Argentine Black & White Tegu (Tupinambis Merianae)
The Argentine black and white tegu is the largest species of tegu. It is also known as the Argentine giant tegu. It belongs to the teiid family. Adult males are much larger than the females and can reach 3 feet in length at maturity and continue to grow to lengths of 4-4.5 feet and approximately 8 lbs. The females are much smaller reaching up to 3 feet in total length, from nose to tail. They have beaded skin and linear stripes running down their bodies. Despite its large size, the Argentinian black and white tegu enjoys a reputation as being quite docile and tame.
The black and white tegus of South America are among the most intelligent and highly adapted of all living lizards. They typically inhabit forest-edge savannahs and adjacent rain forests of Argentina and parts of Brazil and Uruguay. They are largely terrestrial, and spend copious amounts of time in deep burrows which afford protection from dehydration and extreme temperatures. During cold weather, these tegus will hibernate, generally for about six months from September to March. Though they are terrestrial, Argentine Tegus are excellent swimmers that can stay underwater for long periods of time.
Tegus are large active predators, and will eat virtually any animal they can overpower. They track their prey with their long forked tongue, which transfers scent molecules to the Jacobson’s Organ in the roof of their mouth in a manner similar to snakes. The prey is subdued in the black and white tegu\’s powerful jaws until all struggling ceases. Large food items are ripped apart with the aide of sharp claws; smaller items are swallowed whole. These tegu\’s are considered to be omnivorous; they will, on occasion eat fruit or plants.
Females deposit 12 to 30 eggs, which they guard jealously. Hatchlings are finger-thick and 7 to 10 inches in length. Black and white tegus often sport brilliant green coloration which gradually fades to tones of black and white as they mature over several years.

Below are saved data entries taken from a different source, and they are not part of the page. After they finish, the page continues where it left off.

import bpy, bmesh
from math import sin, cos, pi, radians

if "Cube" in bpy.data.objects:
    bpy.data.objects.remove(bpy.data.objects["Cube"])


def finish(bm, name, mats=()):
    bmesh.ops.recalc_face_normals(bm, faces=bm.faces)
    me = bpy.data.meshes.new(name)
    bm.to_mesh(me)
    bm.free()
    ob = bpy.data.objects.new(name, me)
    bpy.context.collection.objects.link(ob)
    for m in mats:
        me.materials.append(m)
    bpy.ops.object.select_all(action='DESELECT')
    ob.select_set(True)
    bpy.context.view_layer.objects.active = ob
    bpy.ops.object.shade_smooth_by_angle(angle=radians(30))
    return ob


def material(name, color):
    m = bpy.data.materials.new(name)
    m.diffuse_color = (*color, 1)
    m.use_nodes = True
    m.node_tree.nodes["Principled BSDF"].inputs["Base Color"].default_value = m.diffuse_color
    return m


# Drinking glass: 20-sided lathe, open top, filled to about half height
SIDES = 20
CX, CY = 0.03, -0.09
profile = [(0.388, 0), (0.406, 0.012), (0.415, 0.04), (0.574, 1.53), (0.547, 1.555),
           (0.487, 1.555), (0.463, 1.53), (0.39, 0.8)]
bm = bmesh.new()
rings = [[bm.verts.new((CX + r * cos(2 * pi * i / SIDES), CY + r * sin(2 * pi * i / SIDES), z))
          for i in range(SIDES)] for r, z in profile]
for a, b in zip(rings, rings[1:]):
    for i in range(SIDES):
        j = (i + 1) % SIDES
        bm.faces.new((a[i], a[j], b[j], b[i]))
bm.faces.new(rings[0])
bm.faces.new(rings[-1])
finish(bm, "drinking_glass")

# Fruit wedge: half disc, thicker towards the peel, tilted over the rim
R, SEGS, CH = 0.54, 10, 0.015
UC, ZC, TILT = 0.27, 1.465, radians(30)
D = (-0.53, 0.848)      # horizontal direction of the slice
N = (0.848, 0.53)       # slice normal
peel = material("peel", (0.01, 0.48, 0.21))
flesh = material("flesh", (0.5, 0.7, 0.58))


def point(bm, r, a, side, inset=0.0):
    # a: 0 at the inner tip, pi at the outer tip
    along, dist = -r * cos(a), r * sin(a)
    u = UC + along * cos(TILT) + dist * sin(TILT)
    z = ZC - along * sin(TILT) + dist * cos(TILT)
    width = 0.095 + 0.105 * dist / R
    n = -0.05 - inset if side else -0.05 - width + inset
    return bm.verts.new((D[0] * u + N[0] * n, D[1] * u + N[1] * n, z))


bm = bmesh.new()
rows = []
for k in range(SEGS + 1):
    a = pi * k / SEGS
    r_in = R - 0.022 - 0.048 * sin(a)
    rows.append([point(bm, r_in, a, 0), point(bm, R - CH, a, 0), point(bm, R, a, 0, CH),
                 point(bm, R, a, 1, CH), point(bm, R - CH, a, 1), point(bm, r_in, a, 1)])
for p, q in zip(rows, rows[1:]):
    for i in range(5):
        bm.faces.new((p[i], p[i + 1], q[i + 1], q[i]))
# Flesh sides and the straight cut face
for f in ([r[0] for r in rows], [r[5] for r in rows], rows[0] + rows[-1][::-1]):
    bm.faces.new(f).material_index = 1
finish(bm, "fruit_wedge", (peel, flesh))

Information courtesy of reptile channel.com & rainforest-pets.com
Photo courtesy of http://500px.com/photo/25005769